Iron Man 2
Ah, sequels. We all hate them. The first film is simple and fun, and Hollywood, wanting to milk the cash cow dry, comes up with a follow-up and just goes overboard and ruins your memories of the first film. For example: If the Transformers franchise ended with the first film, I would have had fond memories of Megan Fox. I have become desensitized to explosions and fight scenes. I don’t go “Wow!” anymore. It’s sad. I loved the first Iron Man movie. It surprised me. I didn’t expect to like it. This sequel, however, is much too much. “I have successfully privatized world peace!” Is Tony Stark supposed to be this big of an asshole? Whatever happened to his character development in the first film? Stark creates weapons, drinks champagne in the dessert, and basically just goes around showing what a huge dick he has. Then he becomes a prisoner of war, gets rescued, and after searching his soul, shuts down Stark Industries’ weapon production. Enter the second film, and it’s like we’re starting all over again. And how is he able to rescue Pepper and fly away so fast without causing her injury? No matter. I only question the science of movies I don’t enjoy much. I’m pretty sure Inception is riddled with plot holes, but I don’t question it.
The Avengers film better be spectacular.
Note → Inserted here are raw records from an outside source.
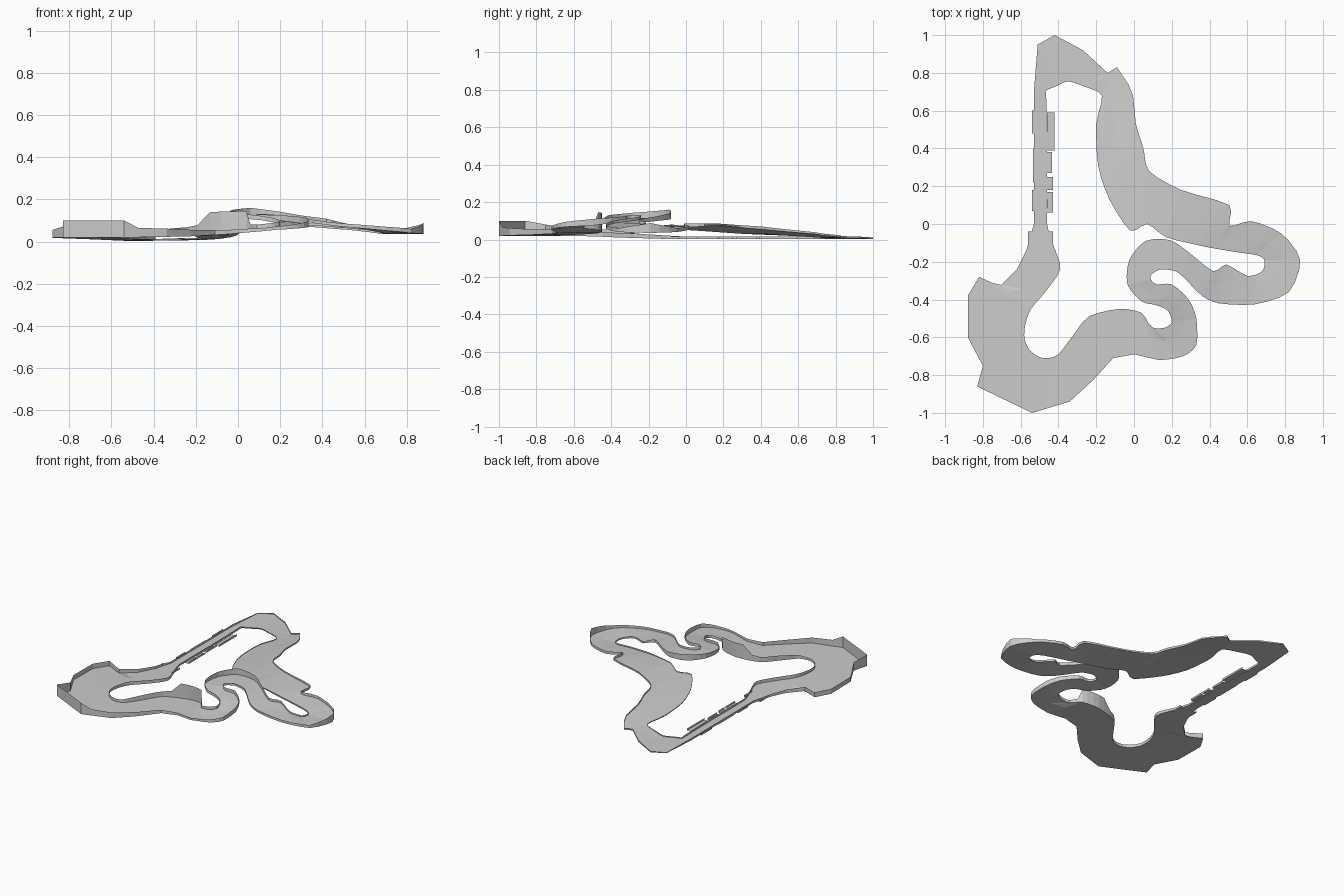
import bpy, bmesh
from mathutils import Vector

# Plan outline of the circuit: left and right edge at matching stations
LEFT = [(-.465,.70),(-.46,.35),(-.46,0),(-.42,-.13),(-.39,-.24),(-.47,-.36),
        (-.545,-.45),(-.575,-.53),(-.58,-.61),(-.55,-.67),(-.50,-.705),(-.45,-.71),
        (-.40,-.69),(-.33,-.60),(-.24,-.49),(-.08,-.45),(.04,-.47),(.09,-.545),
        (.16,-.55),(.20,-.52),(.18,-.46),(.12,-.43),(.04,-.41),(-.035,-.32),
        (-.025,-.19),(.06,-.09),(.19,-.085),(.29,-.15),(.42,-.25),(.49,-.215),
        (.60,-.275),(.68,-.25),(.69,-.19),(.65,-.165),(.55,-.15),(.40,-.125),
        (.33,-.11),(.17,-.07),(.07,0),(-.02,-.035),(-.13,.13),(-.19,.31),
        (-.20,.53),(-.17,.68),(-.27,.73),(-.35,.755),(-.41,.73),(-.46,.71)]
RIGHT = [(-.53,.70),(-.53,.35),(-.53,0),(-.57,-.14),(-.62,-.24),(-.71,-.33),
         (-.82,-.28),(-.88,-.38),(-.88,-.60),(-.80,-.75),(-.83,-.86),(-.54,-1.0),
         (-.34,-.94),(-.22,-.83),(-.11,-.71),(0,-.69),(.13,-.72),(.26,-.70),
         (.33,-.64),(.33,-.50),(.29,-.40),(.20,-.32),(.12,-.32),(.09,-.295),
         (.09,-.27),(.14,-.24),(.22,-.25),(.27,-.29),(.36,-.38),(.45,-.42),
         (.64,-.425),(.82,-.36),(.88,-.19),(.78,-.05),(.62,.015),(.505,-.01),
         (.505,.10),(.25,.18),(.08,.28),(.05,.40),(.01,.53),(-.005,.68),
         (-.03,.74),(-.09,.83),(-.14,.80),(-.27,.92),(-.42,1.0),(-.51,.95)]

# Heights keyed by station: road, top of left wall, top of right wall
HEIGHT = [(0,.003,.016,.016),(2,.003,.016,.016),(4,.007,.03,.03),(6,.015,.04,.05),
          (8,.02,.04,.055),(9,.02,.04,.08),(10,.02,.04,.10),(11,.02,.04,.10),
          (11.3,.02,.04,.065),(13,.025,.06,.055),(14.3,.033,.07,.055),
          (14.6,.035,.14,.055),(16,.05,.145,.065),(16.3,.055,.08,.07),(17,.06,.08,.08),
          (19,.075,.095,.11),(21,.10,.12,.125),(23,.115,.14,.13),(25,.115,.16,.13),
          (27,.10,.125,.115),(29,.075,.09,.09),(31,.04,.05,.06),(32,.035,.045,.088),
          (33,.04,.05,.06),(35,.065,.075,.085),(37,.075,.08,.085),(39,.055,.06,.07),
          (41,.03,.035,.04),(43,.012,.018,.022),(45,.005,.012,.016),
          (47,.002,.01,.006),(48,.003,.016,.016)]
N, SUB = len(LEFT), 3


def spline(pts, i, t, bend):
    """Closed smooth curve; bend 0 gives straight runs with crisp corners."""
    a, b, c, d = (Vector(pts[(i + k) % N]) for k in (-1, 0, 1, 2))
    if not bend:
        return b.lerp(c, t)
    lim = (c - b).length
    m0, m1 = (m * min(1, lim / max(m.length, 1e-6)) for m in ((c - a) * .4, (d - b) * .4))
    return (b * (2*t**3 - 3*t**2 + 1) + m0 * (t**3 - 2*t**2 + t)
            + c * (3*t**2 - 2*t**3) + m1 * (t**3 - t**2))


def heights(s):
    for p, q in zip(HEIGHT, HEIGHT[1:]):
        if p[0] <= s <= q[0]:
            f = (s - p[0]) / (q[0] - p[0])
            return [u + (v - u) * f for u, v in zip(p[1:], q[1:])]


def section(i, t):
    """Left wall top, left edge, centre, right edge, right wall top."""
    l = spline(LEFT, i, t, True)
    r = spline(RIGHT, i, t, 16 <= i < 40)
    road, zl, zr = heights(i + t)
    return [(*l.lerp(r, f), z) for f, z in
            ((0, zl), (0, road), (.5, road), (1, road), (1, zr))]


def finish(name, bm):
    me = bpy.data.meshes.new(name)
    bm.to_mesh(me)
    bm.free()
    bpy.context.collection.objects.link(bpy.data.objects.new(name, me))


RINGS = [section(i, k / SUB) for i in range(N) for k in range(SUB)]


def ribbon(name, first, last):
    bm = bmesh.new()
    rows = [[bm.verts.new(p) for p in ring[first:last + 1]] for ring in RINGS]
    for j, a in enumerate(rows):
        b = rows[(j + 1) % len(rows)]
        for k in range(last - first):
            bm.faces.new((a[k + 1], a[k], b[k], b[k + 1]))
    finish(name, bm)


# Road surface and the upright walls along both edges
ribbon("left_wall", 0, 1)
ribbon("road", 1, 3)
ribbon("right_wall", 3, 4)

# Flat aprons with a low outer kerb beside the long straight: inner x, outer x, y range
APRONS = [(-.46,-.42,.39,.59), (-.46,-.435,.27,.38), (-.46,-.43,.18,.25),
          (-.46,-.43,.06,.17), (-.455,-.43,-.13,-.04), (-.53,-.56,-.13,-.04),
          (-.53,-.54,.07,.18), (-.53,-.535,.22,.40), (-.53,-.54,.48,.60)]
for n, (xi, xo, y0, y1) in enumerate(APRONS):
    bm = bmesh.new()
    a, b = [[bm.verts.new((x, y, z)) for x, z in ((xi, .003), (xo, .003), (xo, .016))]
            for y in (y0, y1)]
    for k in range(2):
        f = (a[k], a[k + 1], b[k + 1], b[k])
        bm.faces.new(f if xo > xi else f[::-1])
    finish(f"straight_apron_{n + 1}", bm)
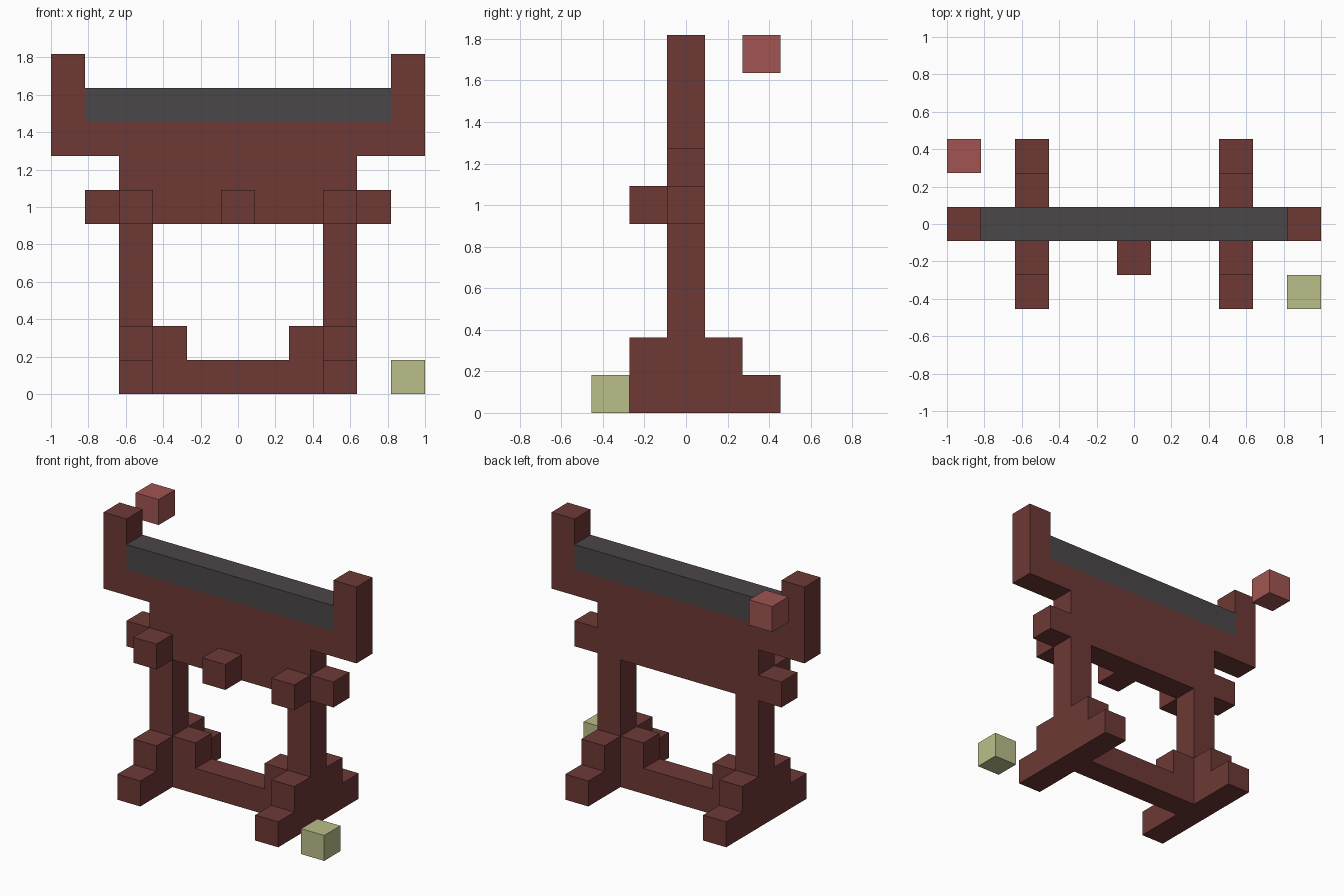
import bpy
import bmesh
from mathutils import Vector

UNIT = 2 / 11  # edge of one building cube

default = bpy.data.objects.get("Cube")
if default:
    bpy.data.objects.remove(default, do_unlink=True)


def material(name, *rgb):
    color = [(c / 255 / 12.92) if c < 11 else ((c / 255 + 0.055) / 1.055) ** 2.4 for c in rgb] + [1]
    mat = bpy.data.materials.new(name)
    mat.use_nodes = True
    mat.diffuse_color = color
    mat.node_tree.nodes["Principled BSDF"].inputs["Base Color"].default_value = color
    return mat


wood = material("red brown wood", 109, 57, 53)
iron = material("dark grey", 75, 71, 73)
red = material("dusty red", 160, 85, 82)
yellow = material("pale olive", 187, 190, 138)

parts = []


def block(name, mat, x, y, z):
    """Register a box of cubes; each range is inclusive, in cube steps."""
    cells = {(i, j, k) for i in range(x[0], x[1] + 1)
             for j in range(y[0], y[1] + 1) for k in range(z[0], z[1] + 1)}
    parts.append((name, mat, cells))


# Mirrored supports
for side, s in (("left", 1), ("right", -1)):
    block(side + "_foot", wood, (3 * s, 3 * s), (-2, 2), (0, 0))
    block(side + "_foot_step", wood, (3 * s, 3 * s), (-1, 1), (1, 1))
    block(side + "_brace", wood, (2 * s, 2 * s), (0, 0), (1, 1))
    block(side + "_post", wood, (3 * s, 3 * s), (0, 0), (2, 4))
    block(side + "_horn", wood, (5 * s, 5 * s), (0, 0), (8, 9))
    block(side + "_peg", wood, (3 * s, 3 * s), (-1, -1), (5, 5))

# Cross members
block("middle_peg", wood, (0, 0), (-1, -1), (5, 5))
block("stretcher", wood, (-2, 2), (0, 0), (0, 0))
block("crossbar", wood, (-4, 4), (0, 0), (5, 5))
block("panel", wood, (-3, 3), (0, 0), (6, 6))
block("top_beam", wood, (-5, 5), (0, 0), (7, 7))
block("rail", iron, (-4, 4), (0, 0), (8, 8))

# Loose corner cubes
block("upper_cube", red, (-5, -5), (2, 2), (9, 9))
block("lower_cube", yellow, (5, 5), (-2, -2), (0, 0))

occupied = set().union(*(cells for _, _, cells in parts))


def build(name, mat, cells):
    """Mesh the outer skin of a part, leaving out faces hidden by neighbours."""
    bm = bmesh.new()
    for cell in cells:
        center = Vector(cell) + Vector((0, 0, 0.5))
        for axis in range(3):
            for sign in (-1, 1):
                n = Vector((0, 0, 0))
                n[axis] = sign
                if tuple(int(a + b) for a, b in zip(cell, n)) in occupied:
                    continue
                u = Vector((0, 0, 0))
                u[(axis + 1) % 3] = 1
                v = n.cross(u)
                corners = [(-u - v), (u - v), (u + v), (v - u)]
                bm.faces.new([bm.verts.new((center + (n + c) / 2) * UNIT) for c in corners])
    bmesh.ops.remove_doubles(bm, verts=bm.verts, dist=0.001)
    bmesh.ops.dissolve_limit(bm, angle_limit=0.01, verts=bm.verts, edges=bm.edges)
    mesh = bpy.data.meshes.new(name)
    bm.to_mesh(mesh)
    bm.free()
    mesh.materials.append(mat)
    bpy.context.collection.objects.link(bpy.data.objects.new(name, mesh))


for part in parts:
    build(*part)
I had to tweak my brain while watching the film, because I had expected it to be a comedy. (Bradley Cooper is in it, and I have a Hangover hangover.) I thought it would be more Paycheck than Minority Report. (Note that I have the film adaptations in mind, not the original stories. I’ve read Philip K. Dick’s Paycheck short story and it’s…different.) The level of violence, especially toward the climax, surprised me. It’s entertaining. I didn’t expect the ending. Normally you watch a character pop a pill and just wait for the crash, the downward spiral, the final few pages of Flowers for Algernon, if you will.
Oh look, another sequel! The only reason you won’t consider Hangover II anything special is because Hangover I exists. They’re from the same mold. The filmmakers used the exact, same plot structure, and they’re not even shy about it. They even ended the movie the same way – with a character discovering incriminating pictures saved in his gadget, observing out loud that the pictures are fucked up, another character saying “Okay, we’ll look at the pictures once and then we’ll delete them forever”, and everyone exclaiming a disgusted “Oh!” before the pictures are shown onscreen and the credits rolled. If I were any of these characters, I’d be seriously disturbed. I’d think of Groundhog Day. I’d think of all the sins I’ve done.
A young man fails to get an acceptance letter from the colleges he’s applied to – even from his “safe school”, Ohio State – and in a moment of desperation, drafts an acceptance letter from the make-believe South Harmon Institute of Technology (or S.H.I.T.) and mails it to himself. What’s next? Create the website, find a building, find a fake dean. And maintain the lie.
The film came out in 2006, starring Justin Long, Jonah Hill, and Blake Lively. It’s a fun watch.